Violence has again scorched through the region, leaving at least 92 dead since early Friday and forcing thousands of civilians — Rohingya and ethnic Rakhine — to flee their homes.

Unwanted by Myanmar, the Rohingya are unwelcome in Bangladesh, which already hosts tens of thousands of refugees from the Muslim minority.

On Saturday up to 2,000 displaced Rohingya women and children gathered at the ‘zero line’ marking the border with Bangladesh but were denied entry, according to authorities.

In desperate scenes, many were left without shelter in a no-man’s land on the border, or forced to return to villages trapping them in between militants and security forces.

“All of them were women and children.

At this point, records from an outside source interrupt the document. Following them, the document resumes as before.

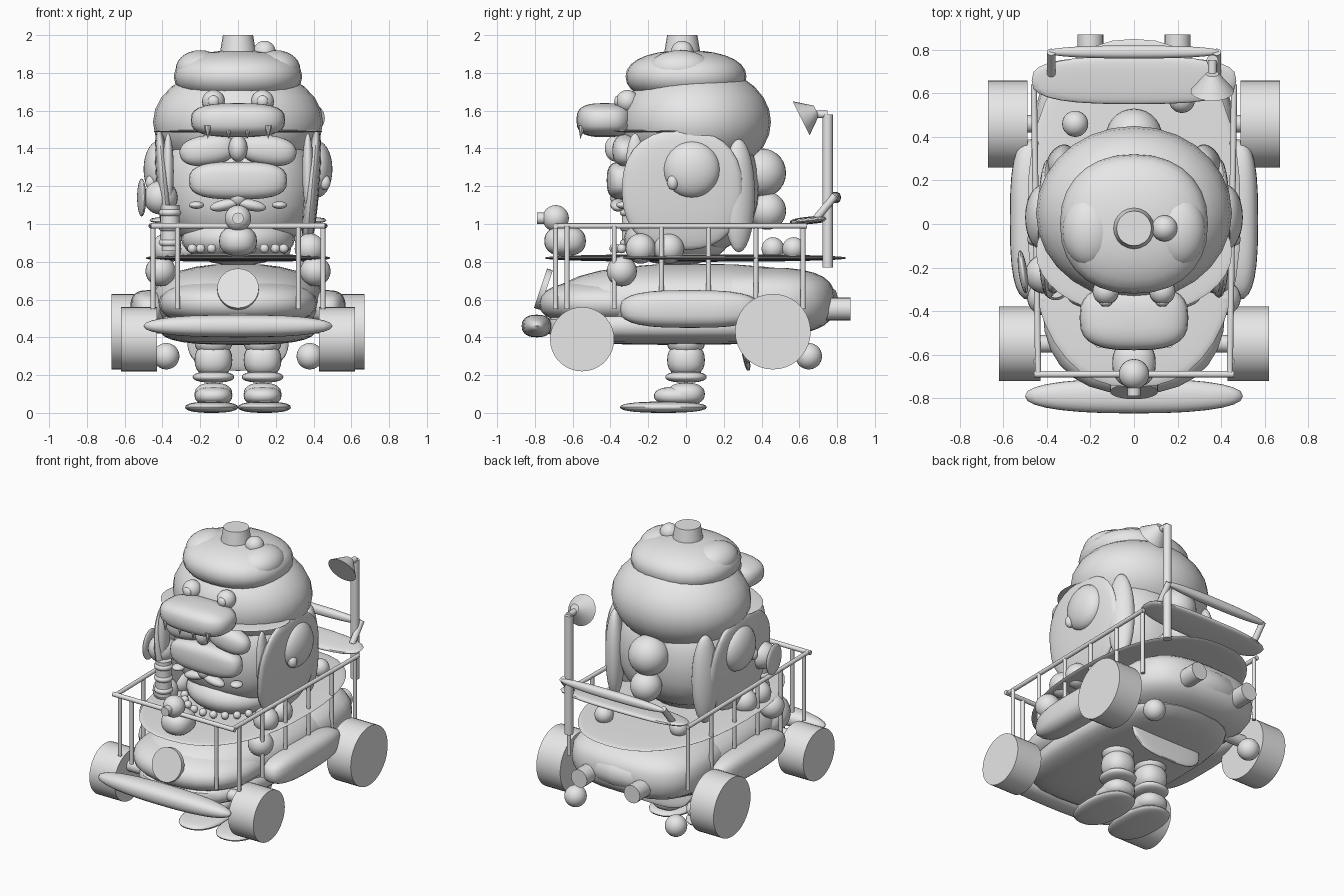
import bpy
import math
from mathutils import Vector

cube = bpy.data.objects.get("Cube")
if cube:
    bpy.data.objects.remove(cube, do_unlink=True)

SHADE = .8
grey = bpy.data.materials.new("plain grey")
grey.use_nodes = True
grey.diffuse_color = (SHADE, SHADE, SHADE, 1)
grey.node_tree.nodes["Principled BSDF"].inputs["Base Color"].default_value = grey.diffuse_color

# Exponents for rounded shapes: lower is boxier
ROUND, SOFT, BOXY = 1, .85, .7
SIDES = {"left": 1, "right": -1}


def finish(name):
    part = bpy.context.object
    part.name = name
    part.data.materials.append(grey)
    bpy.ops.object.shade_smooth_by_angle(angle=math.radians(40))


def ball(name, at, size, shape=ROUND, tilt=0, turn=0, roll=0, segments=28):
    """Ellipsoid, optionally boxy, tilted about x, rolled about y, turned about z."""
    rotation = [math.radians(angle) for angle in (tilt, roll, turn)]
    bpy.ops.mesh.primitive_uv_sphere_add(segments=segments, ring_count=segments // 2,
                                         radius=1, location=at, rotation=rotation)
    for vert in bpy.context.object.data.vertices:
        vert.co = [math.copysign(abs(c) ** shape, c) * radius for c, radius in zip(vert.co, size)]
    finish(name)


def sphere(name, at, radius):
    ball(name, at, size=(radius, radius, radius))


def tube(name, start, end, radius, end_radius=None, segments=20):
    """Cylinder or cone between two points."""
    start, end = Vector(start), Vector(end)
    axis = end - start
    bpy.ops.mesh.primitive_cone_add(vertices=segments, radius1=radius,
                                    radius2=radius if end_radius is None else end_radius,
                                    depth=axis.length, location=(start + end) / 2,
                                    rotation=axis.to_track_quat('Z', 'Y').to_euler())
    finish(name)


def ball_pair(name, at, size, shape=ROUND, turn=0, roll=0):
    """Mirrored ellipsoids on the left and right."""
    x, y, z = at
    for side, sign in SIDES.items():
        ball(f"{side}_{name}", (sign * x, y, z), size, shape, turn=sign * turn, roll=sign * roll)


def tube_pair(name, start, end, radius, end_radius=None, segments=20):
    """Mirrored tubes on the left and right."""
    for side, sign in SIDES.items():
        mirror = Vector((sign, 1, 1))
        tube(f"{side}_{name}", mirror * Vector(start), mirror * Vector(end),
             radius, end_radius, segments)


# Car hull, deck, bumper and side pods
ball("lower_hull", at=(0, -.05, .46), size=(.42, .7, .1), shape=BOXY)
ball("upper_hull", at=(0, .05, .59), size=(.46, .76, .2), shape=SOFT)
ball("rear_hull", at=(0, .4, .59), size=(.46, .39, .18), shape=BOXY)
ball("nose_hood", at=(0, -.38, .58), size=(.42, .4, .13), shape=SOFT)
ball("deck", at=(0, .05, .82), size=(.49, .8, .02), shape=SOFT, segments=40)
ball("bumper", at=(0, -.79, .46), size=(.5, .08, .06), shape=SOFT)
ball_pair("side_pod", at=(.47, .02, .55), size=(.1, .37, .1), shape=BOXY)
ball_pair("rear_ball", at=(.38, .65, .3), size=(.07, .07, .07))
ball_pair("fender_ball", at=(.41, -.34, .75), size=(.08, .08, .08))
tube("headlamp", start=(0, -.74, .65), end=(0, -.77, .66), radius=.11, segments=32)

# Wheels, axles, exhausts and mud flap
tube_pair("front_wheel", start=(.43, -.55, .39), end=(.62, -.55, .39), radius=.17, segments=36)
tube_pair("rear_wheel", start=(.49, .46, .43), end=(.67, .46, .43), radius=.2, segments=36)
tube_pair("front_axle", start=(0, -.55, .46), end=(.5, -.55, .46), radius=.04)
tube_pair("rear_axle", start=(0, .46, .48), end=(.5, .46, .48), radius=.04)
tube_pair("exhaust", start=(.2, .7, .55), end=(.2, .87, .55), radius=.06)
ball("mud_flap", at=(0, .3, .4), size=(.27, .02, .18), shape=BOXY, tilt=10)

# Guard rail with evenly spaced posts
RAIL_TOP, RAIL_FOOT, RAIL_FRONT, RAIL_BACK = .99, .55, -.69, .64
tube_pair("top_rail", (.44, RAIL_FRONT, RAIL_TOP), (.46, RAIL_BACK, RAIL_TOP), radius=.014)
for index in range(6):
    y = index / 4 - .63
    tube_pair(f"post_{index}", (.45, y, RAIL_FOOT), (.45, y, RAIL_TOP), radius=.013)
tube_pair("front_post", (.32, RAIL_FRONT, RAIL_FOOT), (.32, RAIL_FRONT, RAIL_TOP), radius=.013)
tube_pair("front_rail", (0, RAIL_FRONT, RAIL_TOP), (.46, RAIL_FRONT, RAIL_TOP), radius=.015)

# Rear wing and street lamp
ball("lower_wing", at=(0, .66, 1.02), size=(.47, .11, .02), shape=BOXY, tilt=6)
ball("upper_wing", at=(0, .79, 1.14), size=(.4, .03, .03), shape=SOFT)
tube_pair("wing_strut", start=(.38, .69, 1.03), end=(.38, .79, 1.15), radius=.02)
LAMP_X, LAMP_Y, LAMP_TOP = .36, .75, 1.58
tube("lamp_pole", (LAMP_X, LAMP_Y, .77), (LAMP_X, LAMP_Y, LAMP_TOP), radius=.027)
tube("lamp_arm", (LAMP_X, LAMP_Y, LAMP_TOP), (LAMP_X, .65, LAMP_TOP), radius=.02)
tube("lamp_shade", (LAMP_X, .61, 1.56), (LAMP_X, .69, 1.6), radius=.1, end_radius=.03)

# Legs and shoes
ball_pair("knee", at=(.13, 0, .37), size=(.1, .1, .07))
ball_pair("shin", at=(.13, 0, .28), size=(.1, .1, .09), shape=SOFT)
ball_pair("sock_ring", at=(.13, 0, .19), size=(.11, .11, .03), shape=SOFT)
ball_pair("ankle", at=(.13, 0, .1), size=(.1, .1, .06), shape=SOFT)
ball_pair("shoe", at=(.13, -.04, .09), size=(.1, .13, .05), shape=SOFT)
ball_pair("sole", at=(.14, -.12, .03), size=(.14, .23, .03), shape=SOFT)
tube_pair("thigh", start=(.13, 0, .2), end=(.13, 0, .5), radius=.08)

# Body, side flaps and ears
ball("body", at=(0, .03, 1.2), size=(.41, .36, .36), shape=SOFT)
ball("chest", at=(0, -.05, .92), size=(.3, .28, .14))
ball_pair("side_flap", at=(.39, -.02, 1.18), size=(.04, .32, .32), shape=SOFT, roll=5)
ball_pair("back_lock", at=(.34, .28, 1.15), size=(.06, .09, .3), turn=25)
ball_pair("front_lock", at=(.37, -.27, 1.28), size=(.03, .05, .2))
ball_pair("ear", at=(.42, .03, 1.29), size=(.08, .15, .15))
ball_pair("ear_tip", at=(.46, -.07, 1.22), size=(.03, .03, .04))
sphere("back_bun", at=(0, .4, 1.27), radius=.13)
sphere("small_back_bun", at=(0, .43, 1.07), radius=.1)

# Hat: dome, brim, beret and stalk
ball("hat_dome", at=(0, .05, 1.54), size=(.45, .4, .3))
ball("hat_brim", at=(0, -.13, 1.49), size=(.45, .29, .01), segments=36)
ball("beret", at=(0, 0, 1.78), size=(.34, .32, .14), shape=SOFT + .05)
ball_pair("beret_puff", at=(.2, -.03, 1.82), size=(.13, .17, .1))
tube("hat_stalk", start=(0, -.02, 1.88), end=(0, -.02, 2), radius=.1, end_radius=.08)
sphere("hat_bead", at=(.14, -.02, 1.91), radius=.06)

# Hat snout with eyes and teeth
ball("snout", at=(0, -.43, 1.55), size=(.25, .15, .09), shape=BOXY)
ball_pair("hat_eye", at=(.13, -.31, 1.65), size=(.06, .06, .06))
ball_pair("hat_pupil", at=(.13, -.36, 1.65), size=(.03, .02, .03))
for tooth, x in {"middle": .05, "outer": .16}.items():
    tube_pair(f"{tooth}_tooth", (x, -.55, 1.52), (x, -.56, 1.45), radius=.02, end_radius=0, segments=8)

# Face: brows, nose, mouth and moustache
ball_pair("brow", at=(.16, -.32, 1.39), size=(.15, .07, .08), shape=SOFT, roll=8)
ball("nose", at=(0, -.37, 1.4), size=(.05, .06, .07))
ball("mouth", at=(0, -.34, 1.23), size=(.26, .08, .1), shape=BOXY)
ball_pair("moustache", at=(.07, -.36, 1.1), size=(.08, .04, .03), roll=12)
ball_pair("cheek_bead", at=(.22, -.33, 1.1), size=(.04, .04, .02))
sphere("chin_bead", at=(0, -.35, 1.14), radius=.05)

# Little mascot on the front rail
ball("mascot_body", at=(0, -.64, .91), size=(.1, .11, .08), shape=SOFT)
sphere("mascot_head", at=(0, -.69, 1.03), radius=.07)
tube("mascot_snout", start=(0, -.74, 1.03), end=(0, -.79, 1.03), radius=.03)

# Raised arm with a hand disc
ARM_X, ARM_Y = -.36, -.29
tube("forearm", (ARM_X, ARM_Y, .86), (ARM_X, ARM_Y, 1.1), radius=.05)
for index in range(3):
    ball(f"sleeve_ring_{index}", at=(ARM_X, ARM_Y, .9 + index * .08), size=(.06, .06, .03))
sphere("hand", at=(-.41, -.23, 1.14), radius=.09)
ball("hand_disc", at=(-.51, -.22, 1.14), size=(.02, .1, .1), turn=8)

# Balls along the deck edge and a necklace of beads
for index in range(2):
    ball_pair(f"deck_ball_{index}", at=(.38, index * .15 - .24, .87), size=(.08, .08, .08))
sphere("left_back_ball", at=(.22, .57, .87), radius=.06)
sphere("right_back_ball", at=(-.27, .46, .87), radius=.06)
BEADS = 9
for index in range(BEADS):
    angle = math.pi * (1 + (index + 2) / (BEADS + 3))
    sphere(f"bead_{index}", at=(.28 * math.cos(angle), .3 * math.sin(angle) - .08, .87), radius=.025)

Seeing the (border guard) patrol, they did not enter Bangladesh,” head of the Bangladesh border guard for Ukhia town, Manzurul Hassan Khan, told AFP.

However, an AFP reporter at the scene said hundreds made it across the porous border early Saturday when border patrols were relaxed due to heavy rains, with some swimming across the Naf river.

An emergency ward doctor also said that two Rohingya men who had been shot in Myanmar entered Bangladesh and were taken to hospital.

“One of them, aged 25, died hours after he was admitted here,” the doctor said on condition of anonymity.

Militancy growing
The latest violence started on Friday as hundreds of men purportedly from the Arakan Rohingya Salvation Army (ARSA), ambushed Myanmar police posts using knives, some guns and homemade explosives to kill at least a dozen security forces.

At least 77 Rohingya militants died in the ensuing fight back, according to the office of Myanmar’s de-facto leader Aung San Suu Kyi — the highest declared single day toll since ARSA emerged as a force last year.

The group says it is fighting to protect the Rohingya from abuses by Myanmar security forces and the majority-Buddhist Rakhine community who they accuse of trying to push their roughly 1 million-strong community out.

Attacks on police posts last October sparked a wave of deadly ‘clearance operations’ by Myanmar’s army and forced some 87,000 Rohingya to flee to Bangladesh. The UN believes that military crackdown may have amounted to ethnic cleansing of the Rohingya.

The army denies the allegations which included civilian killings and mass rape. Rights groups fear a similar crackdown may take place following Friday’s brazen attacks.

Bloodshed continued on Saturday with residents fleeing remote villages to the town of Maungdaw, only to be greeted with more violence there. Three village officials were killed overnight near Maungdaw, according to the office of State Counsellor Suu Kyi.

Hours later residents inside the town, which is close to the Bangladesh border, ran for safety as gun shots rang out as a local administration office came under attack by militants.

“Our situation is urgent,” Myint Kyaing, a Maungdaw administrative officer told AFP on Saturday afternoon before hanging up the phone.

Ethnic Rakhine Buddhists armed themselves with knives and sticks as tension soared in a town that has repeatedly been the epicentre of religious violence since 2012. With panic spreading, scores of Hindu villagers fled from surrounding villages to Maungdaw after rumours they were also a target for the militants.

“There is no security in the villages,” Buthon, a Hindu man in Maungdaw told AFP. The government has declared the Arakan Rohingya Salvation Army (ARSA) a terrorist organisation.

Myanmar says the group is headed by Rohingya jihadists who were trained abroad but it is unclear how large the network is and they appear to be using homespun weapons in addition to guns seized during their raids.

Receive News Alerts on Whatsapp: +2348136370421

No comments yet